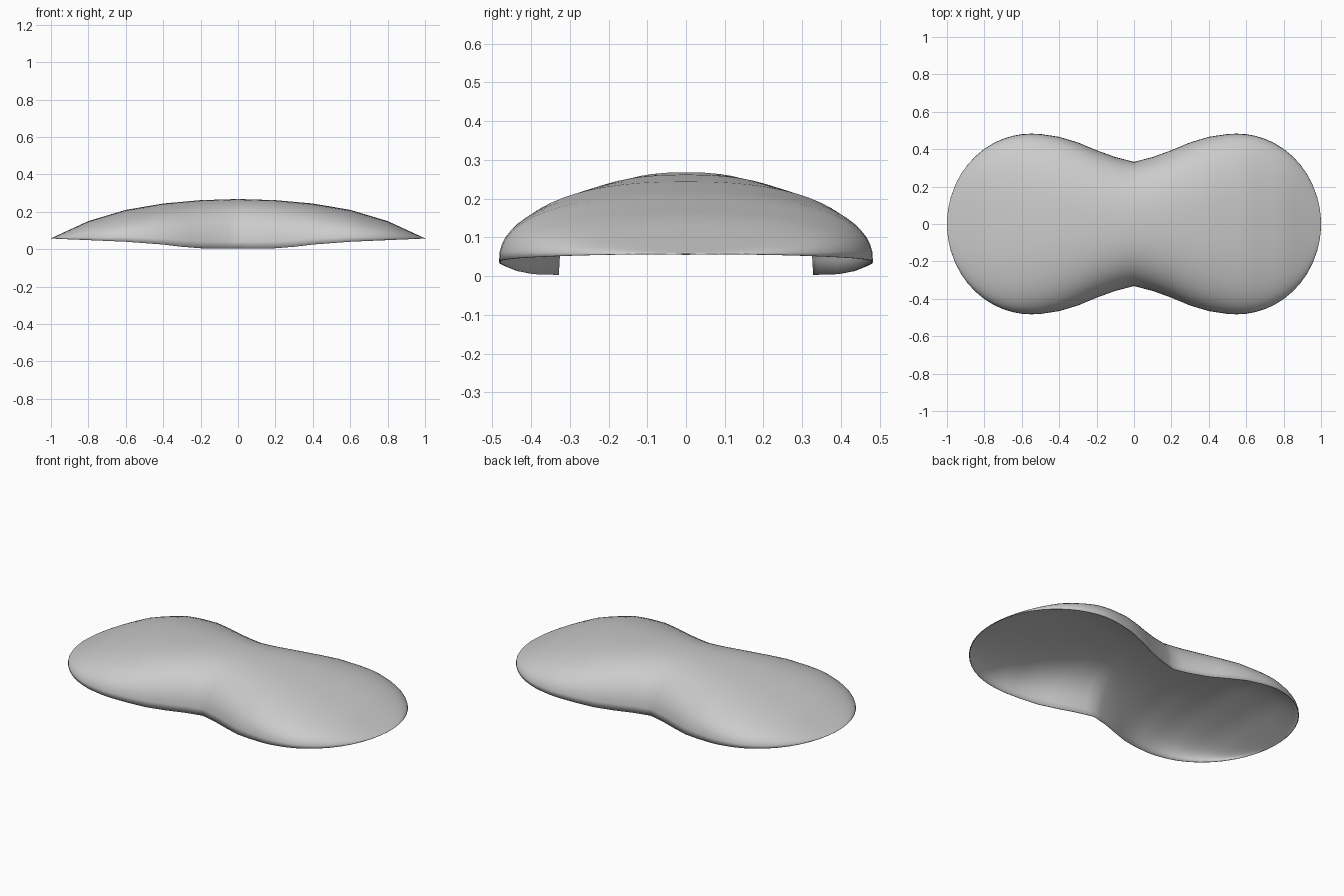
import bpy, bmesh, math

if "Cube" in bpy.data.objects:
    bpy.data.objects.remove(bpy.data.objects["Cube"])

# Half profiles along x: (x, half width), (x, ridge height), (x, rim height)
WAIST = [(0, .332), (.1, .358), (.2, .394), (.3, .436), (.4, .466), (.5, .481), (.55, .483)]
RIDGE = [(0, .268), (.2, .262), (.4, .244), (.6, .210), (.8, .150), (1, .058)]
RIM = [(0, .003), (.2, .005), (.3, .013), (.4, .025), (.6, .040), (1, .057)]
STATIONS = [0, .05, .1, .15, .2, .25, .3, .35, .4, .45, .5, .55, .6, .65, .7, .75, .8,
            .85, .89, .925, .955, .98, .993, .999]
N = 32        # segments across the shell


def lerp(table, x):
    for (x0, a), (x1, b) in zip(table, table[1:]):
        if x <= x1:
            return a + (b - a) * (x - x0) / (x1 - x0)
    return table[-1][1]


def half_width(x):
    if x <= .55:
        return lerp(WAIST, x)
    return .483 * math.sqrt(max(0, 1 - ((x - .55) / .45) ** 2))


def section(bm, x):
    ax = abs(x)
    w, base, top = half_width(ax), lerp(RIM, ax), lerp(RIDGE, ax)
    p = 2.4   # fullness of the arched cross-section
    row = []
    for i in range(N + 1):
        t = -math.pi / 2 + math.pi * i / N
        s, c = math.sin(t), max(0, math.cos(t))
        y = w * math.copysign(abs(s) ** (2 / p), s)
        row.append(bm.verts.new((x, y, base + (top - base) * c ** (2 / p))))
    return row


# Domed open shell, lofted from arched sections
bm = bmesh.new()
xs = [-x for x in reversed(STATIONS[1:])] + STATIONS
rows = [section(bm, x) for x in xs]
for a, b in zip(rows, rows[1:]):
    for i in range(N):
        bm.faces.new((a[i], b[i], b[i + 1], a[i + 1]))

# Pointed closing fans at both ends
for row, x, flip in ((rows[0], -1, False), (rows[-1], 1, True)):
    tip = bm.verts.new((x, 0, .057))
    for i in range(N):
        f = (tip, row[i], row[i + 1])
        bm.faces.new(f[::-1] if flip else f)
bmesh.ops.recalc_face_normals(bm, faces=bm.faces)
if sum(f.normal.z * f.calc_area() for f in bm.faces) < 0:
    bmesh.ops.reverse_faces(bm, faces=bm.faces)

mesh = bpy.data.meshes.new("shell_cover")
bm.to_mesh(mesh)
bm.free()
shell = bpy.data.objects.new("shell_cover", mesh)
bpy.context.collection.objects.link(shell)

# Thin wall
wall = shell.modifiers.new("wall", 'SOLIDIFY')
wall.thickness = .004
wall.offset = -1

bpy.context.view_layer.objects.active = shell
shell.select_set(True)
bpy.ops.object.shade_smooth_by_angle(angle=math.radians(50))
+ + + + + + +
• EXERCISE:
Looking at the entries above, work out how many lines contain the word "faces", then reply with only that figure.

• RESULT BELOW:
5